Law Articles

What Happens to Student Loans In a Divorce

One of the major looming financial issues facing the country is how to work through the estimated $1.5 trillion of student loan debt on the shoulders of about 43 million Americans.

With that high number spread across 1 out of every 7.2 Americans, many couples have to starkly consider some amount of student loan debt as they enter a union. However, if the marriage is headed towards divorce, the answer isn’t always so straightforward.

How Ohio’s Marital Laws Make a Difference

Ohio law specifies the difference between separate property and marital property, specifically in terms of when it was acquired. However, Ohio is an “equitable distribution” state, which means that courts tend to divide up all assets based on what would be fair.

Legally speaking, however, student loan debt acquired before marriage typically remains the property and responsibility of the person who incurred that debt.
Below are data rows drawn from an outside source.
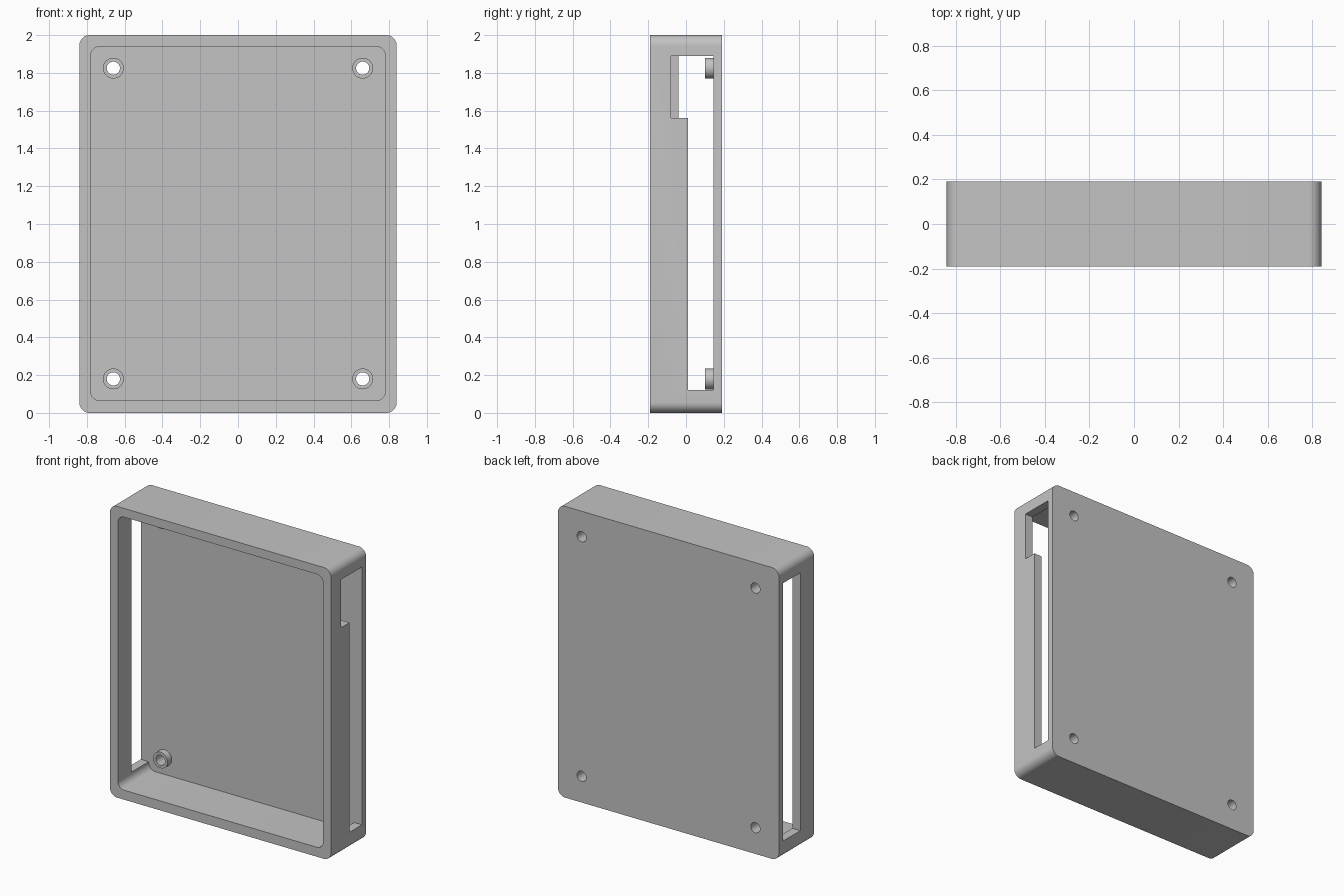
import bpy, bmesh, math
from mathutils import Vector

if "Cube" in bpy.data.objects:
    bpy.data.objects.remove(bpy.data.objects["Cube"], do_unlink=True)

grey = bpy.data.materials.new("light grey plastic")
grey.use_nodes = True
tone = (0.55, 0.55, 0.55, 1)
grey.diffuse_color = tone
grey.node_tree.nodes["Principled BSDF"].inputs["Base Color"].default_value = tone

FRONT, BACK, FLOOR = -0.19, 0.19, 0.145


def prism(name, outline, y0, y1):
    """Extrude an x-z outline from y0 to y1."""
    bm = bmesh.new()
    face = bm.faces.new([bm.verts.new((x, y0, z)) for x, z in outline])
    ext = bmesh.ops.extrude_face_region(bm, geom=[face])["geom"]
    verts = [v for v in ext if isinstance(v, bmesh.types.BMVert)]
    bmesh.ops.translate(bm, verts=verts, vec=Vector((0, y1 - y0, 0)))
    bmesh.ops.recalc_face_normals(bm, faces=bm.faces)
    mesh = bpy.data.meshes.new(name)
    bm.to_mesh(mesh)
    bm.free()
    mesh.materials.append(grey)
    obj = bpy.data.objects.new(name, mesh)
    bpy.context.collection.objects.link(obj)
    return obj


def circle(cx, cz, r, n=32):
    return [(cx + r * math.cos(math.tau * i / n), cz + r * math.sin(math.tau * i / n)) for i in range(n)]


def box(x0, x1, z0, z1):
    return [(x0, z0), (x1, z0), (x1, z1), (x0, z1)]


def rounded(x0, x1, z0, z1, r, n=10):
    centres = [(x1 - r, z1 - r), (x0 + r, z1 - r), (x0 + r, z0 + r), (x1 - r, z0 + r)]
    return [(cx + r * math.cos((q + i / n) * math.pi / 2), cz + r * math.sin((q + i / n) * math.pi / 2))
            for q, (cx, cz) in enumerate(centres) for i in range(n + 1)]


def cut(target, cutter):
    """Subtract the cutter, then discard it."""
    cutter.hide_render = True
    mod = target.modifiers.new("cut", 'BOOLEAN')
    mod.operation, mod.solver, mod.object = 'DIFFERENCE', 'EXACT', cutter
    bpy.context.view_layer.objects.active = target
    bpy.ops.object.modifier_apply(modifier=mod.name)
    bpy.data.objects.remove(cutter, do_unlink=True)


# Open-fronted tray
tray = prism("case_tray", rounded(-0.84, 0.84, 0, 2, 0.055), FRONT, BACK)
cut(tray, prism("cavity", rounded(-0.78, 0.78, 0.065, 1.94, 0.05), FRONT - 0.1, FLOOR))

# Side windows: plain on one side, stepped on the other
cut(tray, prism("right_window", box(-0.9, -0.7, 0.12, 1.89), -0.04, FLOOR))
cut(tray, prism("left_window", box(0.7, 0.9, 0.12, 1.89), 0.01, FLOOR))
cut(tray, prism("left_notch", box(0.7, 0.9, 1.56, 1.89), -0.08, 0.05))

# Screw bosses with holes through the back
parts = [tray]
for side, x in (("right", -0.66), ("left", 0.66)):
    for level, z in (("lower", 0.18), ("upper", 1.825)):
        boss = prism(f"{level}_{side}_boss", circle(x, z, 0.055), 0.10, FLOOR)
        for part in (tray, boss):
            cut(part, prism("screw_hole", circle(x, z, 0.035), 0.05, BACK + 0.05))
        parts.append(boss)

bpy.ops.object.select_all(action='DESELECT')
for part in parts:
    part.select_set(True)
bpy.context.view_layer.objects.active = tray
bpy.ops.object.shade_smooth_by_angle(angle=math.radians(30))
This specific instance could change, though, if some of the money was used for living expenses or other mutually shared costs during the course of the marriage. (These costs would need to be proven with paperwork or records.)

Lending Tree does note that even earning potential from a degree, especially if that degree was earned during the marriage, also plays a role in how the burden of the debt would be distributed through a divorce.
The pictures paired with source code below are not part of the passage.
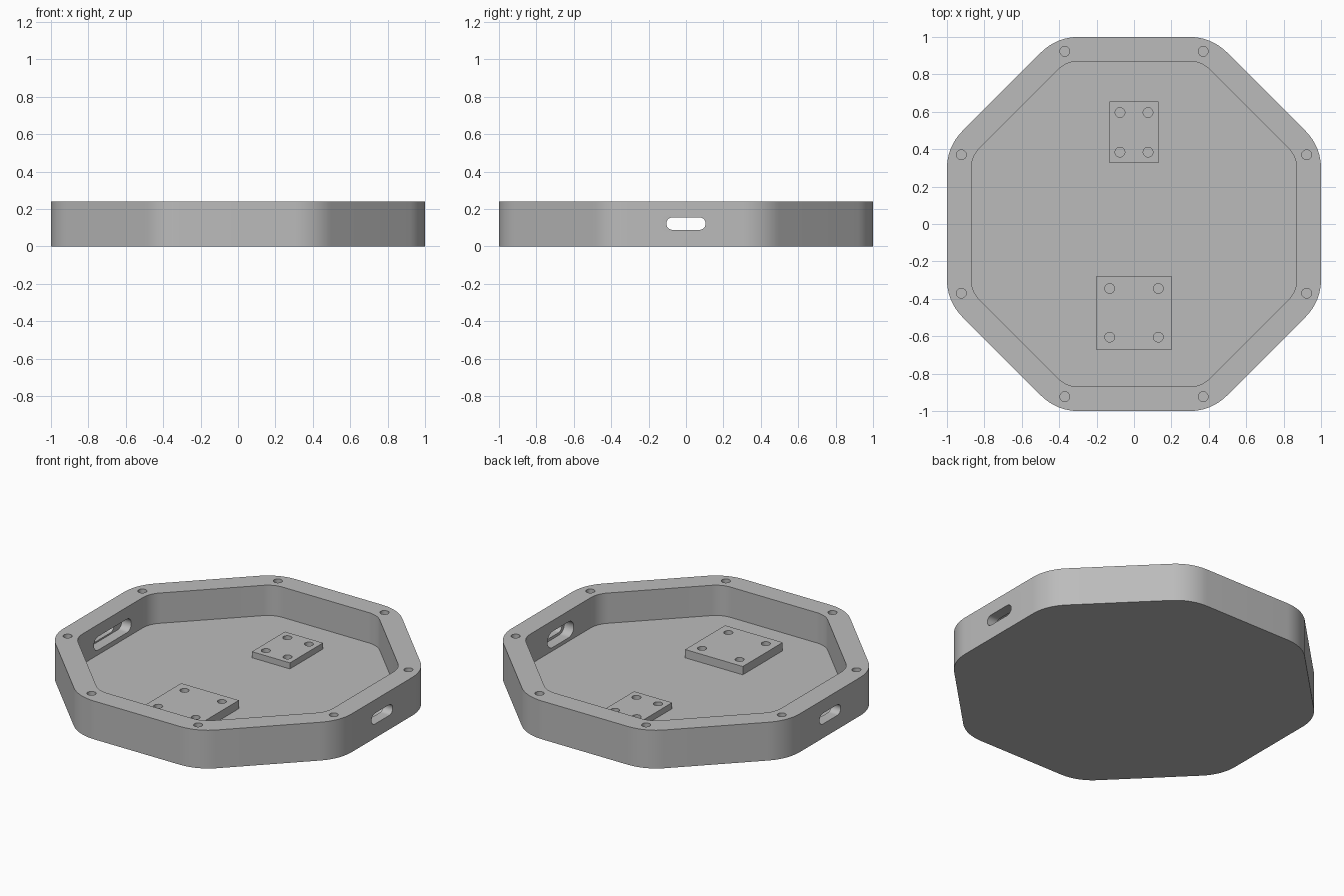
import bpy
import math
from math import cos, sin, pi
from mathutils import Matrix, Vector

cube = bpy.data.objects.get("Cube")
if cube:
    bpy.data.objects.remove(cube, do_unlink=True)

grey = bpy.data.materials.new("plain_grey")
grey.use_nodes = True
colour = (0.5, 0.5, 0.5, 1)
grey.diffuse_color = colour
grey.node_tree.nodes["Principled BSDF"].inputs["Base Color"].default_value = colour

HEIGHT, FLOOR, WALL, FILLET = 0.24, 0.05, 0.13, 0.28
SLOT_Z = 0.122


def prism(name, outline, low, high, turn=None):
    """Extrude a closed outline between two heights."""
    n = len(outline)
    verts = [Vector((x, y, z)) for z in (low, high) for x, y in outline]
    if turn:
        verts = [turn @ v for v in verts]
    faces = [list(range(n))[::-1], list(range(n, 2 * n))]
    faces += [(i, (i + 1) % n, n + (i + 1) % n, n + i) for i in range(n)]
    mesh = bpy.data.meshes.new(name)
    mesh.from_pydata(verts, [], faces)
    mesh.materials.append(grey)
    obj = bpy.data.objects.new(name, mesh)
    bpy.context.collection.objects.link(obj)
    return obj


def octagon(radius, apothem, steps=12):
    """Regular octagon with rounded corners."""
    reach = (apothem - radius) / cos(pi / 8)
    points = []
    for k in range(8):
        mid = (k + 0.5) * pi / 4
        for s in range(steps + 1):
            a = mid + (s / steps - 0.5) * pi / 4
            points.append((reach * cos(mid) + radius * cos(a),
                           reach * sin(mid) + radius * sin(a)))
    return points


def circle(x, y, r=0.026, n=32):
    return [(x + r * cos(2 * pi * i / n), y + r * sin(2 * pi * i / n)) for i in range(n)]


def stadium(length, height, steps=16):
    """Slot outline with half-round ends."""
    r = height / 2
    points = []
    for side in (1, -1):
        for s in range(steps + 1):
            a = -pi / 2 + pi * s / steps
            points.append((side * (length / 2 - r + r * cos(a)), side * r * sin(a)))
    return points


def cut(target, cutter):
    mod = target.modifiers.new("cut", 'BOOLEAN')
    mod.operation, mod.solver, mod.object = 'DIFFERENCE', 'EXACT', cutter
    bpy.context.view_layer.objects.active = target
    bpy.ops.object.modifier_apply(modifier=mod.name)
    bpy.data.objects.remove(cutter, do_unlink=True)


def smooth(obj):
    bpy.ops.object.select_all(action='DESELECT')
    obj.select_set(True)
    bpy.context.view_layer.objects.active = obj
    bpy.ops.object.shade_smooth_by_angle(angle=math.radians(30))


# Octagonal tray with hollow interior
tray = prism("tray", octagon(FILLET, 1), 0, HEIGHT)
cut(tray, prism("cavity", octagon(FILLET - WALL, 1 - WALL), FLOOR, HEIGHT + 0.1))

# Screw holes in the rim
for a, b in ((0.37, 0.923), (0.923, 0.37)):
    for sx in (1, -1):
        for sy in (1, -1):
            cut(tray, prism("rim_hole", circle(sx * a, sy * b), 0.1, HEIGHT + 0.1))

# Cable slots in both side walls, each with a wider pocket on the inside
axes = Matrix(((0, 0, 1), (1, 0, 0), (0, 1, 0))).to_4x4()
turn = Matrix.Translation((0, 0, SLOT_Z)) @ axes
for side, length, height in ((1, 0.26, 0.1), (-1, 0.37, 0.085)):
    for outline, a, b in ((stadium(0.21, 0.067), 0.8, 1.1),
                          (stadium(length, height), 0.8, 0.935)):
        low, high = sorted((side * a, side * b))
        cut(tray, prism("slot", outline, low, high, turn))
smooth(tray)


# Raised mounting plates on the floor, each with four holes
def mounting_plate(name, y, half_x, half_y, hole_x, hole_y, thick):
    top = FLOOR + thick
    outline = [(-half_x, y - half_y), (half_x, y - half_y),
               (half_x, y + half_y), (-half_x, y + half_y)]
    plate = prism(name, outline, FLOOR, top)
    for sx in (1, -1):
        for sy in (1, -1):
            cut(plate, prism("hole", circle(sx * hole_x, y + sy * hole_y),
                             FLOOR - 0.02, top + 0.05))
    smooth(plate)


mounting_plate("front_mounting_plate", -0.475, 0.2, 0.198, 0.13, 0.13, 0.052)
mounting_plate("back_mounting_plate", 0.49, 0.132, 0.164, 0.075, 0.106, 0.038)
Of course, this changes again if a spouse co-signed for the loan as both parties would be responsible for portions of the debt. There are additional considerations based on the specific repayment plan the borrower(s) is/are in too.

If you’re considering a divorce in the West Chester area and there is any amount of student loan debt to consider, call the professional and compassionate divorce attorneys at Garretson & Holcomb, LLC today at (513) 863-6600.